What would a corresponding spread be to play a downdraft in a stock such as VVUS?
Since this is the VHC board, I'll attempt to answer your question for both VHC and VVUS. The first task
is to develop your thesis for the stock in question. How low do you expect the stock to drop and in what time
frame will that happen? I'm assuming here that your intent is to profit from a decline in the stock, as opposed to
protecting the evaporation of existing gains.
Hypothetical scenario for VVUS. With VVUS at 24.30, suppose you were expecting a drop down to 20 by the end of the year. Here's one way to play this: Buy the Jan 2013 Put 24 for about 4.85 and sell the August Put 20 for about .78, for a net debit of 4.07. As the August Puts expire (assuming VVUS hasn't made it's expected drop below 20 yet), then consider selling the Sept 20 Put, and so forth.

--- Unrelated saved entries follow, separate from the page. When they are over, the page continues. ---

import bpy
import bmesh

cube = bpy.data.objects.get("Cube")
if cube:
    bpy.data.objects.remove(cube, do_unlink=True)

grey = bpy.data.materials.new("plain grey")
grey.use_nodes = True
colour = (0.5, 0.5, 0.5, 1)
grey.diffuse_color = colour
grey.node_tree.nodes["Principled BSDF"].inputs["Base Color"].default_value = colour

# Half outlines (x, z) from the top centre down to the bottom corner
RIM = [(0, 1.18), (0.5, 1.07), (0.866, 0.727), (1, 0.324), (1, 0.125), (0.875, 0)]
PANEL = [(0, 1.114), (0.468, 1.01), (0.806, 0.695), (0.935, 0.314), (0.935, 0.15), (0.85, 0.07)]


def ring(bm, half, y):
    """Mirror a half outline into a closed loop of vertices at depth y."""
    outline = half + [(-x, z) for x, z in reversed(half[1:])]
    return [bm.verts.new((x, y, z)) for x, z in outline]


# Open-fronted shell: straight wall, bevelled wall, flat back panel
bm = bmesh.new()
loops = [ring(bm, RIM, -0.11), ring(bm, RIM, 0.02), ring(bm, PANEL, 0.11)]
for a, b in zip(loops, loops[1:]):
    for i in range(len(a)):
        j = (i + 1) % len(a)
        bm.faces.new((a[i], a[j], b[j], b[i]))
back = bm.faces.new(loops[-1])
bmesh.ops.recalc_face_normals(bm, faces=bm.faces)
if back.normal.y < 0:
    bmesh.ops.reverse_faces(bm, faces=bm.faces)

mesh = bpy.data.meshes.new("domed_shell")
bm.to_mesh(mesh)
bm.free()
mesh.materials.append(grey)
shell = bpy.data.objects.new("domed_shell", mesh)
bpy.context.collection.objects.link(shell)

Note 2 obvious risks with this spread. (1) The beta for VVUS stock, at 1.1, is high by its historical standards. If the stock 'quiets down' in the future, you will see the premiums for the options decline even when the stock doesn't move up. This would reduce Put 20 premiums for future months as well as the long Put 24. (2) VVUS might rise rather than fall, thus causing your long Jan Put 24 to decline rapidly in value. In this case, you should sell what's left of your spread only when your thesis has changed and holding the spread doesn't make sense.
For VHC, with the stock at 35.30 suppose some bear on the stock is expecting VHC to drop below, say 30 by December OPEX. A similar strategy then, would be to buy the Dec 35 Put for 7.65 and sell the August 30 Put for 1.05, for a net debit of 6.6. Similar risks pertain to this strategy as with the one above. (Different strikes can be chosen to reduce the cost of the spread. Note that if the same strikes are chosen, say the Jan 30 Put and the Aug 30 Put, then the cost decreases, but if/when VHC drops below 30, then the value of your spread at that point would be all Time Value, as the Intrinsic Value would be the same for each option).
Finally, an example using VHC weekly's: suppose a VHC bull is expecting the stock to rise to 38 by August OPEX. One strategy is to buy the Aug 38 Call for 2.40 and then sell the July 27 Weekly 38 Call for 50 cents, for a net debit of 1.90. As each week expires, the investor can determine which Weekly strike to sell for the new week (perhaps if VHC is rising toward 38, the investor might sell a Call 39 or Call 40 strike to increase profit potential).
Generally, the premise for calendar spreads is to a) reduce the cost of owning a long dated option, and b) hope that the stock in question is moving toward your target, thereby increasing the value of the long option, while having the short option expire worthless.